While the food was always outstanding at said Fancy Restaurant, it also had this air about it — an older, kind of stuffy, reserved atmosphere that felt like fine China. If I broke it, I would be shunned and never invited back.
As we entered the restaurant, the room was abuzz, full of happy diners, pouring wine and chatting. The boys and I passed through the bar area, where I set down the ground rules: no running, no crying or fighting and if they were good, they would be rewarded by one of the bald guys in charge with hot chocolate for dessert. The boys’ eyes brightened.
The staff made (the kids) feel like they were the most important guests in the room.
No sooner had napkins been laid on laps did an aforementioned bald guy swing over with two espresso cups full of hot chocolate with whipped cream. The welcoming sentiment by the staff was adorable, and bribery had just been hijacked, but who cares? The boys were thrilled. Goldfish and carrot sticks were set on the table for them, as well as coloring books that also served as their menus. It was such a treat, and a wonderful way to immediately assure us that yes, they really did want all of us there.

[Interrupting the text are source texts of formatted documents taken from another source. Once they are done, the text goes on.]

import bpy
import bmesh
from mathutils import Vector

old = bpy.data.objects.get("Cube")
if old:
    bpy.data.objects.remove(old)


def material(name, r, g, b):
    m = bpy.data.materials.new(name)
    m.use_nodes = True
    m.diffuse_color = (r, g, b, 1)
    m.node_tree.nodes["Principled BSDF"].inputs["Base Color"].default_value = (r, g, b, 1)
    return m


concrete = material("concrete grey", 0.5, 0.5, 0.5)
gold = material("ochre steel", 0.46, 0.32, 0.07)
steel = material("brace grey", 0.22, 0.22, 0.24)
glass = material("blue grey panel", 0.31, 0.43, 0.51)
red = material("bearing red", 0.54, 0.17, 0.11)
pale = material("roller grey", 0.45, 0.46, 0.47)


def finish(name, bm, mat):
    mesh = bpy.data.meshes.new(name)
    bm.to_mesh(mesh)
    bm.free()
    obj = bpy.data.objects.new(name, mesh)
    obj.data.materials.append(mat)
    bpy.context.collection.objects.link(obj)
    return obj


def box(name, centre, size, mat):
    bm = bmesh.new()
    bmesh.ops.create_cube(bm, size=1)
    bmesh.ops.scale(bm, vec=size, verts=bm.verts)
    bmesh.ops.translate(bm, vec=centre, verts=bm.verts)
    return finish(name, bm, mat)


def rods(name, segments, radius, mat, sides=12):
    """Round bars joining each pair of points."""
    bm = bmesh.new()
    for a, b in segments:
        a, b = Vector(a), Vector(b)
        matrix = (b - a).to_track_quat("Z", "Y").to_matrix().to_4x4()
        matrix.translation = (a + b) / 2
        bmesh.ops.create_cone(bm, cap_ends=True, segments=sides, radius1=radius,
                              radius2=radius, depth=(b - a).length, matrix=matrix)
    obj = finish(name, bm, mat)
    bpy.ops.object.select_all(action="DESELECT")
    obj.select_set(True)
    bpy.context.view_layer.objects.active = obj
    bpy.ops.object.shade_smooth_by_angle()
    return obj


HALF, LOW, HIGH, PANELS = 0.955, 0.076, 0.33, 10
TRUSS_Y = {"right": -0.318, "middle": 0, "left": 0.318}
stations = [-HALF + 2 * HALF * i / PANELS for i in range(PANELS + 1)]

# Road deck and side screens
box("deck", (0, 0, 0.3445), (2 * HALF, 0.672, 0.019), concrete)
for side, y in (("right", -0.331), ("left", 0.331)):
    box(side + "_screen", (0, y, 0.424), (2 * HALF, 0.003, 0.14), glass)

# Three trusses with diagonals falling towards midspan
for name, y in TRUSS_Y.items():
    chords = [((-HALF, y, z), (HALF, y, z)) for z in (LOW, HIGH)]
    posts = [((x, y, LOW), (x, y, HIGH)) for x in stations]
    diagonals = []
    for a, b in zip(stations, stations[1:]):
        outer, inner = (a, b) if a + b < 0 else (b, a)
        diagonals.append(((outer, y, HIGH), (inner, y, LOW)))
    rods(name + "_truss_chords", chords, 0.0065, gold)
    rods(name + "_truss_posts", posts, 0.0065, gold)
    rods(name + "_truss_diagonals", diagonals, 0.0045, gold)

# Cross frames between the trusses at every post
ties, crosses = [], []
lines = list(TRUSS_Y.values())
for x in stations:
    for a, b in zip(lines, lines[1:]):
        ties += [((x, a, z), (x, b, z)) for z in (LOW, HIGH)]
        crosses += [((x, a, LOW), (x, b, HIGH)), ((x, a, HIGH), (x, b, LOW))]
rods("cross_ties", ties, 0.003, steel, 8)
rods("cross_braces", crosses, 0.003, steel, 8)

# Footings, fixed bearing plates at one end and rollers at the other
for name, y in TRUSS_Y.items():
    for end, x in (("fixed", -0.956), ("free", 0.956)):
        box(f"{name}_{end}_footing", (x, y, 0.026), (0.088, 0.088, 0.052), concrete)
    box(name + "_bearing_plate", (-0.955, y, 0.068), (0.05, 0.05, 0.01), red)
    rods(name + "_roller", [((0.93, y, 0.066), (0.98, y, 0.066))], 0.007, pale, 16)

Amazingly, the rest of the meal was a huge success. The kids snacked while they waited for their mini sliders, shrimp with steamed broccoli and side salad, which they ate without provocation. My husband was beaming as he dug into the best burger in Colorado (Emma Wagyu beef — off the charts!), and I with a salad of kale and sweet potato gnocchi. A signature cocktail was enjoyed by mom (power lunch!), beers were relished by the husband and dessert — the most decadent make-your-own sundaes for the boys, apple cider donuts for me and a trio of homemade ice creams for my husband — held our collective attention until the very last bite, about one-and-a-half-hours later.
As I sit and write this I can hardly believe the words appearing on the page: Oh my God, it was a success. My family, more importantly, my boys, dined at Fancy Restaurant and not only felt fully welcome, they had what can probably be called the best meal of their lives.
I learned two things: Yes, I can take my children to eat in places that excite me as an adult, because this translates to children as well. My children sensed that this wasn’t only a special dining experience, but also one in which they were truly intended to be a part. They knew they weren’t children eating in an adult restaurant; the staff made them feel like they were the most important guests in the room.
The only down side is that the boys now ask me nightly, as I shovel that evening’s slop which I’ve lovingly prepared onto his plate: “When do we get to go back to Fancy Restaurant?” Happily, I can now say, “very soon.”